An analogy for this could be the paradox posed by a time machine. If we were to travel back in time, our very presence would provoke infinitesimal, nanoscopic disturbances in the particles around us. This in turn would trigger a new set of events, a butterfly effect of change, resulting in us not being there in the first place. Ergo the significance of very small, peripheral events in the making of history just as much as notable ones.
Why this prompted my curiosity is because I don't have an extensive family line. From my father's side, history stops with my grandfather. His father wasn't know as my great-grandmother married when already pregnant from a previous relationship of which nothing is known.
This gap, this peculiarity, has played a major role in shaping who I am and my interests. Not just with history or philosophy, but in striving to understand, through a multifariousness of connections, what being me is.
In the words of historian Yuval Noah Harari:
"We study history not to know the future but to widen our horizons, to understand that our present situation is neither natural nor inevitable, and that we consequently have many more possibilities before us than we imagine."While others were grounded in their origins, be it geographical or ancestral, I endeavoured to find material to set my roots. This hankering for a point of reference is a helpless exercise in terms of answers but a valuable tool for curiosity, knowledge and ambition of intent.
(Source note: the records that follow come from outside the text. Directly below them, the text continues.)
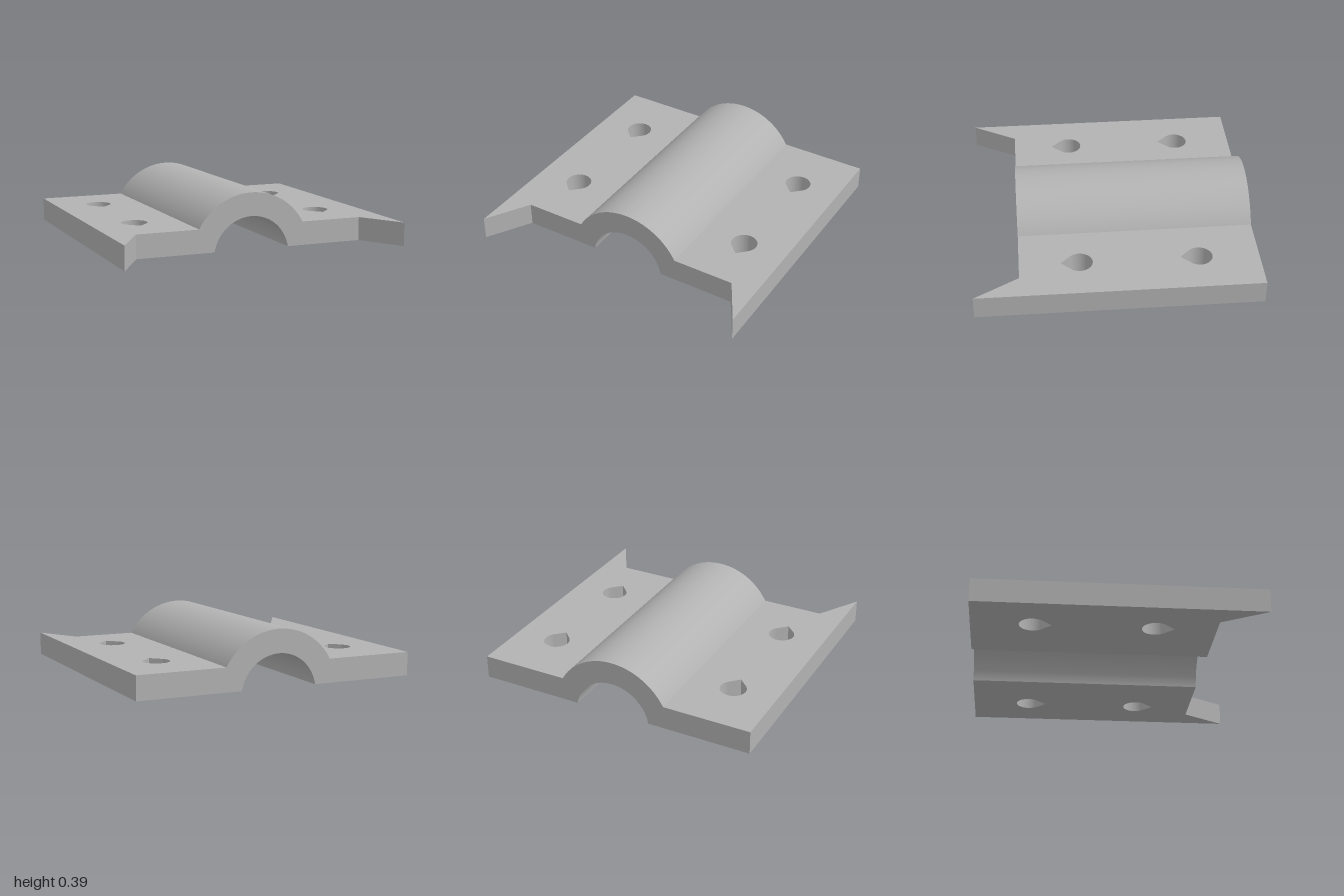
import * as THREE from 'three';
import { toCreasedNormals } from 'three/addons/utils/BufferGeometryUtils.js';

const BACK = -0.97, FRONT = 0.665, TIP = 0.97;   // z extents
const THICK = 0.163, SEAM = 0.38;                // plate thickness, arch half width
const CY = -0.048, R_OUT = 0.436, R_IN = 0.275;  // arch circles

const extrude = (shape, depth) => toCreasedNormals(
  new THREE.ExtrudeGeometry(shape, { depth, bevelEnabled: false, curveSegments: 48 }), 0.5);

// Teardrop hole: round at the back, with a right-angled point to the front
function teardrop(x, z, r) {
  const path = new THREE.Path();
  path.absarc(x, -z, r, -Math.PI / 4, Math.PI * 5 / 4, false);
  path.lineTo(x, -z - r * Math.SQRT2);
  path.closePath();
  return path;
}

// Flat flange with a pointed front corner and two holes (drawn in x, -z)
function flangeGeometry(side) {
  const outline = [[SEAM, BACK], [1, BACK], [1, TIP], [0.82, FRONT], [SEAM, FRONT]];
  const shape = new THREE.Shape(outline.map(([x, z]) => new THREE.Vector2(side * x, -z)));
  for (const z of [-0.56, 0.255]) shape.holes.push(teardrop(side * 0.69, z, 0.09));
  return extrude(shape, THICK).rotateX(-Math.PI / 2);
}

// Half-pipe arch with feet that meet the flanges
function archGeometry() {
  const inner = Math.asin(-CY / R_IN);
  const outer = Math.atan2(THICK - CY, SEAM);
  const shape = new THREE.Shape();
  shape.moveTo(SEAM, 0);
  shape.lineTo(SEAM, THICK);
  shape.absarc(0, CY, R_OUT, outer, Math.PI - outer, false);
  shape.lineTo(-SEAM, THICK);
  shape.lineTo(-SEAM, 0);
  shape.absarc(0, CY, R_IN, Math.PI - inner, inner, true);
  shape.closePath();
  return extrude(shape, FRONT - BACK).translate(0, 0, BACK);
}

export function createModel() {
  const model = new THREE.Group();
  model.name = 'pipeClamp';
  const grey = new THREE.MeshStandardMaterial({ color: 0xb2b2b2 });
  grey.name = 'grey';

  const add = (name, geometry) => {
    const mesh = new THREE.Mesh(geometry, grey);
    mesh.name = name;
    model.add(mesh);
  };
  add('arch', archGeometry());
  add('leftFlange', flangeGeometry(1));
  add('rightFlange', flangeGeometry(-1));
  return model;
}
The direction of the cognitive self can be construed once all the facets of human knowledge are explored.
Looking for answers completes the essence of who we are.